• **PROBLEM STATEMENT**: Pull each line holding "objects" out of the entries below.

::::::::

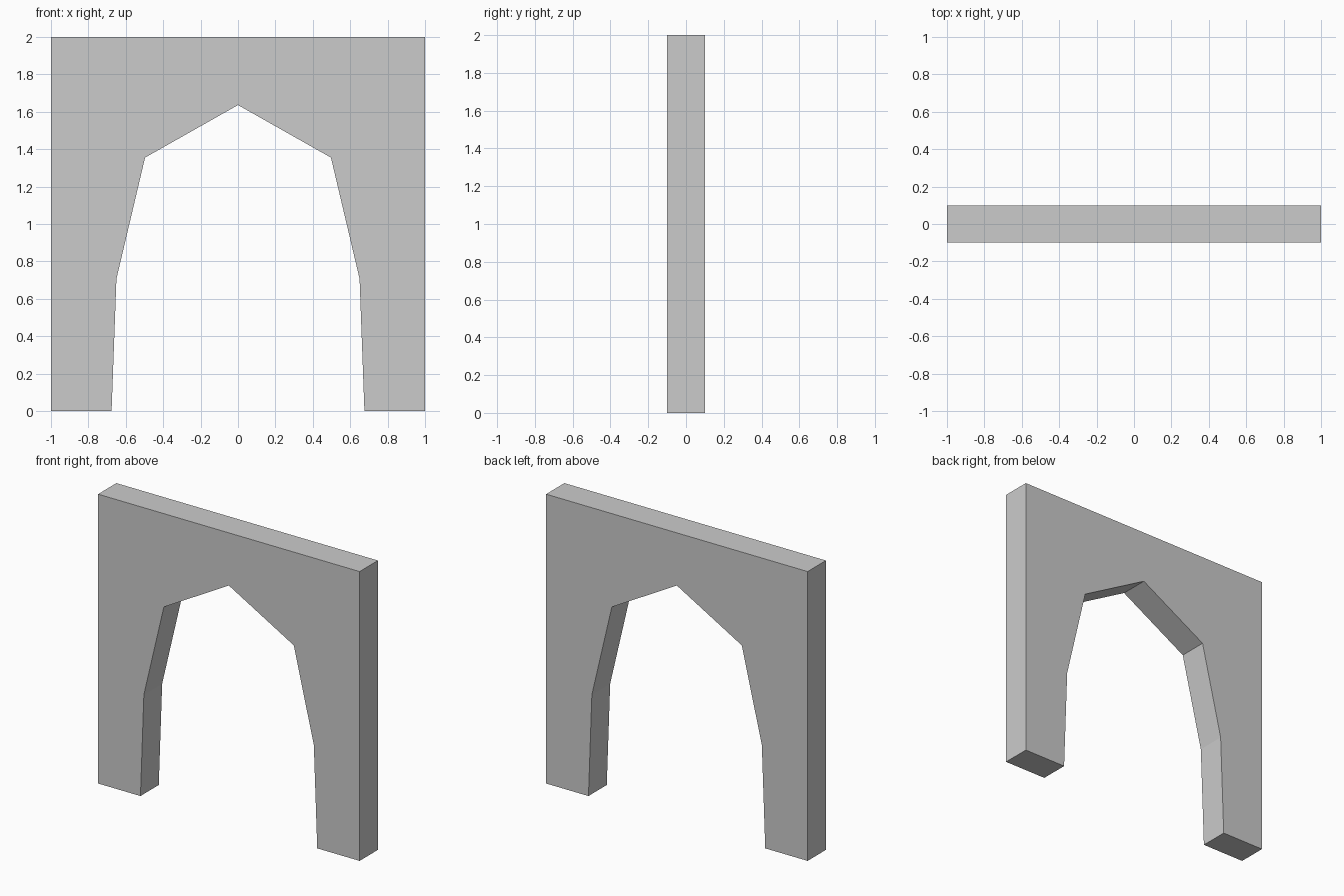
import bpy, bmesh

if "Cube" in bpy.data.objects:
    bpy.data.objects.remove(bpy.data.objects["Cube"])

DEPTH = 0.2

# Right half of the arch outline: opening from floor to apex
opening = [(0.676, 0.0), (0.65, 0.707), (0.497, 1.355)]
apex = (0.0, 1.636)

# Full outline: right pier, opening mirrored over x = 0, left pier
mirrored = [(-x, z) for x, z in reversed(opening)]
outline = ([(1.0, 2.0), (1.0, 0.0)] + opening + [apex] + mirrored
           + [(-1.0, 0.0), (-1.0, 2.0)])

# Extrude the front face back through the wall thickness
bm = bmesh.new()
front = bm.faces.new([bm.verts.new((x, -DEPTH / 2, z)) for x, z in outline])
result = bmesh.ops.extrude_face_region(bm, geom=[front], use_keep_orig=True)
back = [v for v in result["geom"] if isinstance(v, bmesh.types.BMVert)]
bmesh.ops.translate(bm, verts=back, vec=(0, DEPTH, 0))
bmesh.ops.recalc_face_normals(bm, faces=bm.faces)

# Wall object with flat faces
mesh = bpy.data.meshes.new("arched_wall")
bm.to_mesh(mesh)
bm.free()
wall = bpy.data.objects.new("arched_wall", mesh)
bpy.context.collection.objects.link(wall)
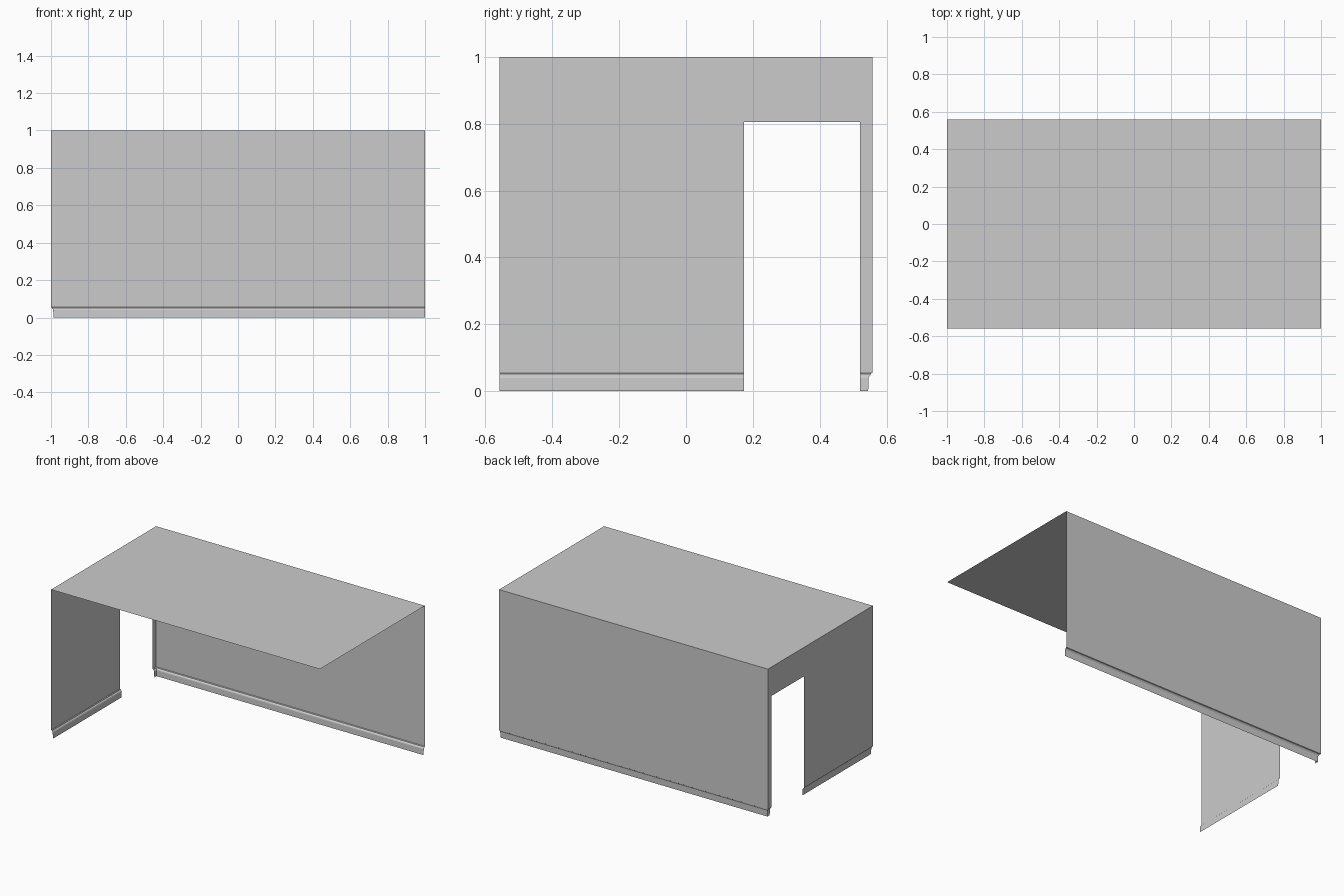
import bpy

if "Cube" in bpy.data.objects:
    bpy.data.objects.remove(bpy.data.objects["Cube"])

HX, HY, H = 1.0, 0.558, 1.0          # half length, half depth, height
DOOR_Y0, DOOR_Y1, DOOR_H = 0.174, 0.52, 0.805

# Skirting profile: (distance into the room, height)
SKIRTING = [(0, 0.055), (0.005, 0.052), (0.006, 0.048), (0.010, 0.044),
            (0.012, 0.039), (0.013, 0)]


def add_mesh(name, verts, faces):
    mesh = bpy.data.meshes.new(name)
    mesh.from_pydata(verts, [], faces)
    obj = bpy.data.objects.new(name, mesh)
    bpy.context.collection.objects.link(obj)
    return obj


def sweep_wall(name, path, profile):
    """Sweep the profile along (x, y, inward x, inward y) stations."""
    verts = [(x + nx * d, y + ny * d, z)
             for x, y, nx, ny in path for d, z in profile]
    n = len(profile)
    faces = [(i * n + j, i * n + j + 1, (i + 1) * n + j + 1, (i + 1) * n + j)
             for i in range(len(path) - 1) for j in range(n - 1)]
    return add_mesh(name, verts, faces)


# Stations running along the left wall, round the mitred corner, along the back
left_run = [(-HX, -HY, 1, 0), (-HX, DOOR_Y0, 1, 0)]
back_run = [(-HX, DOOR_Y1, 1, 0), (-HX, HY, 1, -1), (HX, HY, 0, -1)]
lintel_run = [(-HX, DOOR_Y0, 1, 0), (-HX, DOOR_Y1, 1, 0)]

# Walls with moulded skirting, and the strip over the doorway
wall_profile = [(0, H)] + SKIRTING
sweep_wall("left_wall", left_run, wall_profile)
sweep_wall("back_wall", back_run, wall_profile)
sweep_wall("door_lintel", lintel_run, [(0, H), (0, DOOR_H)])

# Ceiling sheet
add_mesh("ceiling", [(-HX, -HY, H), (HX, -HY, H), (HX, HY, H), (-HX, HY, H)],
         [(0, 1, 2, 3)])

::::::::

• **ANSWER SPACE**:
if "Cube" in bpy.data.objects:
    bpy.data.objects.remove(bpy.data.objects["Cube"])
wall = bpy.data.objects.new("arched_wall", mesh)
bpy.context.collection.objects.link(wall)
if "Cube" in bpy.data.objects:
    bpy.data.objects.remove(bpy.data.objects["Cube"])
    obj = bpy.data.objects.new(name, mesh)
    bpy.context.collection.objects.link(obj)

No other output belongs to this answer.